And it's understandable. So much of Christianity is performance-based, and approval is given based on external behaviors. Thus, if a kid shows up every Sunday, signs an abstinence pledge, doesn't drink or party, and has a regular quiet time, he or she is considered a "Good Christian kid." The reality is that you can do all those things and more, and have a heart that's cold toward God.
And the parents are probably on the same performance hamster wheel. They are taught that good Christians do certain things (serve in church ministries, attend weekly meetings, tithe, read their Bible, etc.). To gain approval from others in the church, church leaders, and ultimately from God, they do all the things they think they should.
When kids graduate from high school, they move, they get full-time jobs, they go off to college. They still have a mindset that they need to perform to get approval. But now they are away from parents and church leaders, so they look for approval from new groups of people: co-workers, roommates, other students. So now they get that approval from those people, instead of from church activities.
The real problem, as I see it, is that we've become largely performance-based as believers. What God wants is not the proper behavior, but actual life-change. Life transformation will result in behavior change, but transformation is a lot more difficult, messier, and harder to quantify.

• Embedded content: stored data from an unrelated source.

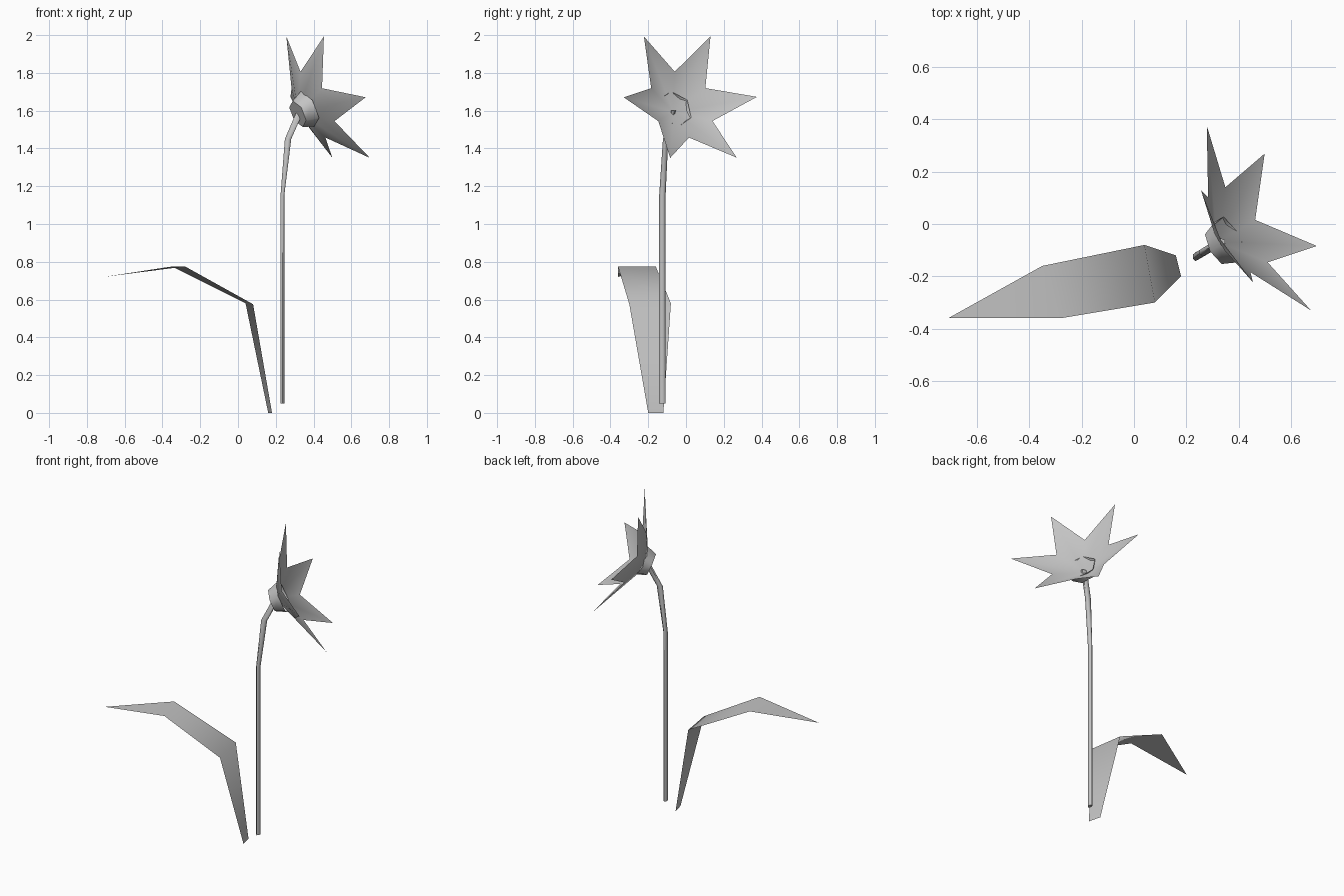
import bpy, math
from mathutils import Vector

cube = bpy.data.objects.get("Cube")
if cube:
    bpy.data.objects.remove(cube, do_unlink=True)

# One plain grey for the whole plant
grey = bpy.data.materials.new("plain_grey")
grey.use_nodes = True
COLOUR = (0.55, 0.55, 0.55, 1)
grey.diffuse_color = COLOUR
grey.node_tree.nodes["Principled BSDF"].inputs["Base Color"].default_value = COLOUR


def add_part(name, verts, faces):
    mesh = bpy.data.meshes.new(name)
    mesh.from_pydata([tuple(v) for v in verts], [], faces)
    mesh.materials.append(grey)
    mesh.polygons.foreach_set("use_smooth", [True] * len(mesh.polygons))
    mesh.update()
    obj = bpy.data.objects.new(name, mesh)
    bpy.context.collection.objects.link(obj)
    return obj


def bridge(rings, sides):
    """Quads joining consecutive rings of equal size."""
    return [(r * sides + i, r * sides + (i + 1) % sides,
             (r + 1) * sides + (i + 1) % sides, (r + 1) * sides + i)
            for r in range(rings - 1) for i in range(sides)]


# Flower axis and its two cross directions
axis = Vector((0.80, 0.45, 0.40)).normalized()
up = Vector((-0.35, -0.20, 0.915))
up = (up - axis * up.dot(axis)).normalized()
side = axis.cross(up)
heart = Vector((0.397, -0.022, 1.632))


def around(centre, radius, degrees):
    a = math.radians(degrees)
    return centre + radius * (math.cos(a) * up + math.sin(a) * side)


# Six pointed petals in one shallow funnel
verts = [heart - axis * 0.10]
for k in range(6):
    verts.append(around(heart, 0.19, 60 * k))
    verts.append(around(heart + axis * 0.10, 0.405, 60 * k + 30))
faces = []
for k in range(6):
    valley, tip, following = 1 + 2 * k, 2 + 2 * k, 1 + 2 * ((k + 1) % 6)
    faces.append((0, valley, tip, following))
add_part("petals", verts, faces)

# Six-sided cup in the middle, open at the rim
rim = Vector((0.36, -0.064, 1.605))
cup_rings = [(rim + axis * 0.01, 0.102), (rim - axis * 0.055, 0.075)]
verts = [around(c, r, 60 * k) for c, r in cup_rings for k in range(6)]
faces = bridge(2, 6) + [tuple(range(6, 12))]
cup = add_part("flower_cup", verts, faces)

# Stem: oval rings along a bent path (centre, half width x, half width y)
path = [((0.235, -0.125, 0.05), 0.010, 0.017),
        ((0.235, -0.125, 1.15), 0.010, 0.017),
        ((0.265, -0.108, 1.45), 0.017, 0.014),
        ((0.330, -0.068, 1.60), 0.018, 0.014)]
SIDES = 6
verts = []
for (x, y, z), rx, ry in path:
    for i in range(SIDES):
        a = math.tau * (i + 0.5) / SIDES
        verts.append((x + rx * math.cos(a) * 1.15, y + ry * math.sin(a), z))
last = (len(path) - 1) * SIDES
faces = bridge(len(path), SIDES)
faces += [tuple(reversed(range(SIDES))), tuple(range(last, last + SIDES))]
stem = add_part("stem", verts, faces)

# Leaf: a thin bent blade ending in a point
verts = [(0.16, -0.12, 0), (0.18, -0.20, 0),
         (0.04, -0.08, 0.58), (0.08, -0.30, 0.575),
         (-0.35, -0.16, 0.775), (-0.28, -0.36, 0.775),
         (-0.71, -0.36, 0.72)]
add_part("leaf", verts, [(0, 1, 3, 2), (2, 3, 5, 4), (4, 5, 6)])

# Keep the hard rims of the cup and stem crisp
bpy.ops.object.select_all(action="DESELECT")
for obj in (cup, stem):
    obj.select_set(True)
bpy.context.view_layer.objects.active = cup
bpy.ops.object.shade_smooth_by_angle(angle=math.radians(62))
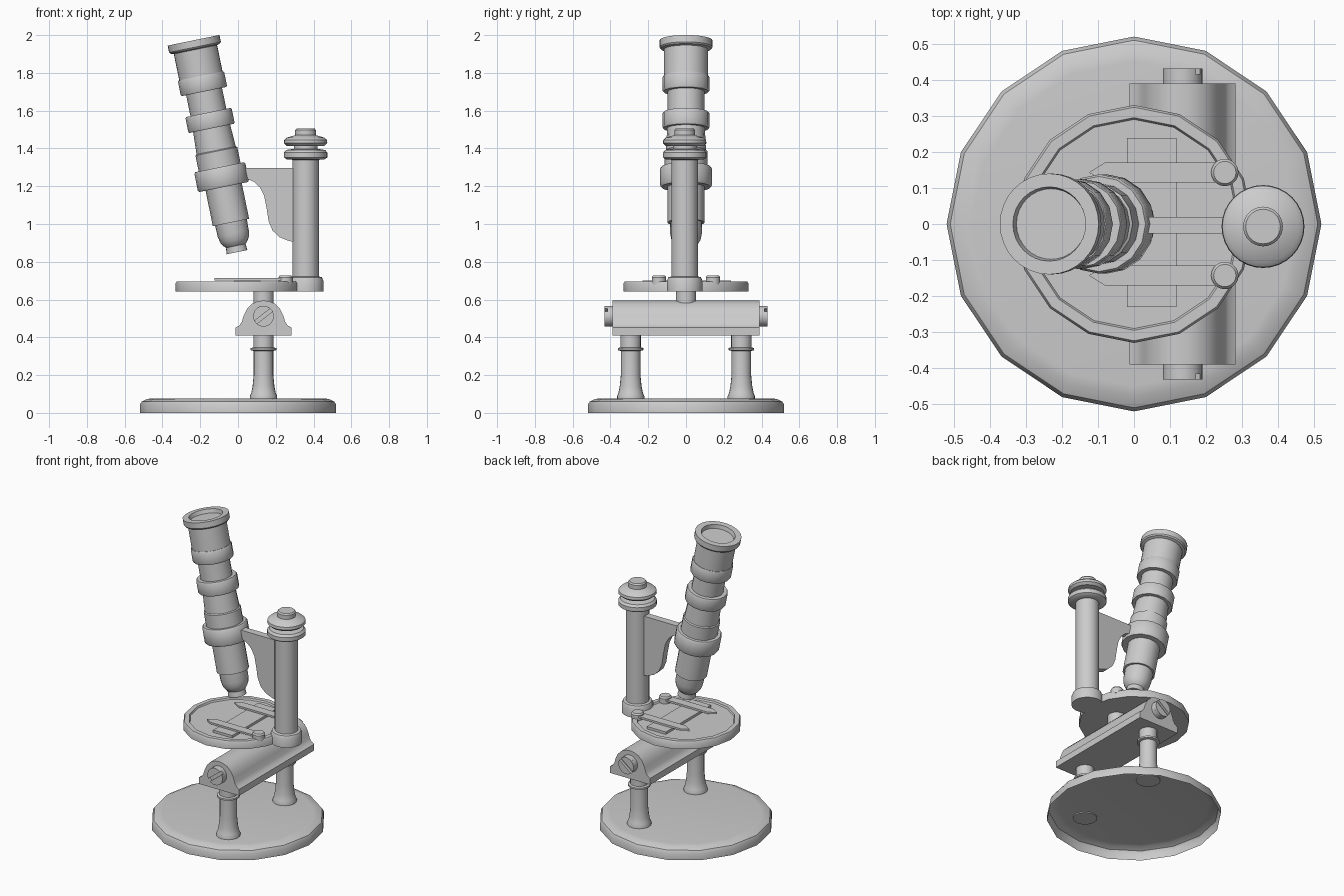
import bpy, bmesh, math
from mathutils import Matrix, Vector

if "Cube" in bpy.data.objects:
    bpy.data.objects.remove(bpy.data.objects["Cube"])


def finish(name, bm, mat=None, angle=35):
    bmesh.ops.recalc_face_normals(bm, faces=bm.faces)
    me = bpy.data.meshes.new(name)
    bm.to_mesh(me)
    bm.free()
    ob = bpy.data.objects.new(name, me)
    bpy.context.collection.objects.link(ob)
    if mat:
        ob.matrix_world = mat
    bpy.ops.object.select_all(action='DESELECT')
    ob.select_set(True)
    bpy.context.view_layer.objects.active = ob
    bpy.ops.object.shade_smooth_by_angle(angle=math.radians(angle))
    return ob


def lathe(name, profile, n=24, loc=(0, 0, 0), mat=None):
    """Turned part from (radius, height) pairs; radius 0 closes the end."""
    bm = bmesh.new()
    rings = []
    for r, z in profile:
        if r == 0:
            rings.append([bm.verts.new((0, 0, z))] * n)
        else:
            rings.append([bm.verts.new((r * math.cos(2 * math.pi * i / n),
                                        r * math.sin(2 * math.pi * i / n), z)) for i in range(n)])
    for a, b in zip(rings, rings[1:]):
        for i in range(n):
            j = (i + 1) % n
            bm.faces.new(dict.fromkeys((a[i], a[j], b[j], b[i])))
    return finish(name, bm, mat or Matrix.Translation(loc))


def prism(name, pts, lo, hi, axis='y'):
    """Outline extruded along y (points are x, z) or z (points are x, y)."""
    bm = bmesh.new()
    put = (lambda p, d: (p[0], d, p[1])) if axis == 'y' else (lambda p, d: (p[0], p[1], d))
    f = bm.faces.new([bm.verts.new(put(p, lo)) for p in pts])
    ext = bmesh.ops.extrude_face_region(bm, geom=[f])
    shift = Vector((0, hi - lo, 0)) if axis == 'y' else Vector((0, 0, hi - lo))
    bmesh.ops.translate(bm, vec=shift, verts=[v for v in ext['geom'] if isinstance(v, bmesh.types.BMVert)])
    return finish(name, bm)


# Foot: shell open underneath
lathe("base", [(.52, 0), (.52, .042), (.51, .06), (.48, .074), (.45, .077), (0, .077)], 16)

# Pair of turned legs
CX = .135
for s, side in ((-1, "front"), (1, "back")):
    lathe(side + "_leg", [(0, .07), (.072, .07), (.072, .09), (.065, .105), (.058, .14), (.052, .2),
                          (.052, .328), (.068, .332), (.068, .343), (.054, .347), (.054, .415), (0, .415)],
          20, (CX, s * .293, 0))

# Hinge bar with arched section
half = [(.147, .41), (.147, .452), (.128, .463), (.115, .482), (.105, .515),
        (.088, .55), (.06, .578), (.03, .591)]
prism("hinge_bar", [(CX + x, z) for x, z in half] + [(CX, .595)] +
      [(CX - x, z) for x, z in reversed(half)], -.39, .39)

# Slotted screws at both ends of the bar
for s, side in ((-1, "front"), (1, "back")):
    r, tilt, gap = .055, math.radians(38), .18
    circ = [2 * math.pi * i / 24 for i in range(24)]
    prism(side + "_screw_core", [(CX + r * math.cos(a), .512 + r * math.sin(a)) for a in circ],
          s * .385, s * .415)
    for k in (0, 1):
        arc = [tilt + k * math.pi + gap + (math.pi - 2 * gap) * i / 12 for i in range(13)]
        prism(f"{side}_screw_half_{k}", [(CX + r * math.cos(a), .512 + r * math.sin(a)) for a in arc],
              s * .415, s * .432)

# Stage support and round stage with raised rim
lathe("stage_support", [(0, .58), (.054, .58), (.054, .65), (0, .65)], 20, (CX, 0, 0))
lathe("stage", [(0, .643), (.33, .643), (.33, .686), (.324, .695), (.295, .695),
                (.29, .685), (0, .685)], 16)
prism("slide_plate", [(-.02, -.23), (.118, -.23), (.118, .238), (-.02, .238)], .68, .701, 'z')

# Stage clips with round studs
for s, side in ((-1, "front"), (1, "back")):
    y = s * .143
    prism(side + "_clip", [(-.125, y), (-.08, y - .028), (.255, y - .028),
                           (.255, y + .028), (-.08, y + .028)], .701, .713, 'z')
    lathe(side + "_clip_stud", [(0, .68), (.038, .68), (.038, .718), (.031, .727), (0, .727)],
          20, (.252, y, 0))

# Column with focus wheels on top
lathe("column", [(0, .643), (.094, .643), (.094, .70), (.086, .718), (.07, .722), (.07, 1.34),
                 (.1, 1.342), (.115, 1.352), (.115, 1.378), (.103, 1.392), (.062, 1.398), (.062, 1.412),
                 (.1, 1.414), (.115, 1.428), (.113, 1.445), (.1, 1.457), (.055, 1.47),
                 (.055, 1.497), (.048, 1.505), (0, 1.505)], 32, (.358, -.007, 0))

# Curved bracket between column and tube
prism("arm", [(-.03, 1.297), (.31, 1.297), (.31, .904), (.27, .91), (.22, .93), (.183, .965), (.162, 1.015),
              (.152, 1.08), (.138, 1.15), (.115, 1.195), (.085, 1.223), (.04, 1.243), (-.03, 1.25)],
      -.027, .02)

# Tilted optical tube
tube = Matrix.Translation((-.005, 0, .851)) @ Matrix.Rotation(math.radians(-11.6), 4, 'Y')
lathe("objective", [(0, 0), (.056, 0), (.053, .034), (.064, .045), (.077, .066), (.084, .1),
                    (.086, .17), (0, .17)], 20, mat=tube)
lathe("tube_body", [(0, .16), (.098, .16), (.098, .352), (.132, .352), (.138, .362), (.138, .45),
                    (.132, .459), (.113, .459), (.113, .545), (.106, .55), (.1, .669), (.121, .669),
                    (.125, .677), (.125, .747), (.121, .755), (.097, .755), (.097, .868), (.121, .868),
                    (.125, .876), (.125, .944), (.121, .952), (0, .952)], 16, mat=tube)
lathe("eyepiece", [(0, .94), (.117, .94), (.117, 1.095), (.134, 1.1), (.14, 1.108), (.14, 1.145),
                   (.103, 1.145), (.098, 1.12), (0, 1.12)], 32, mat=tube)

So how do we go from a church culture that is bent on producing right behavior, to one that is committed to seeing people changed from the inside out? I've got some thoughts on that, but it's getting late, so that will have to wait until another time.
And for all of you who made it through the whole post, here's some fine music as a reward...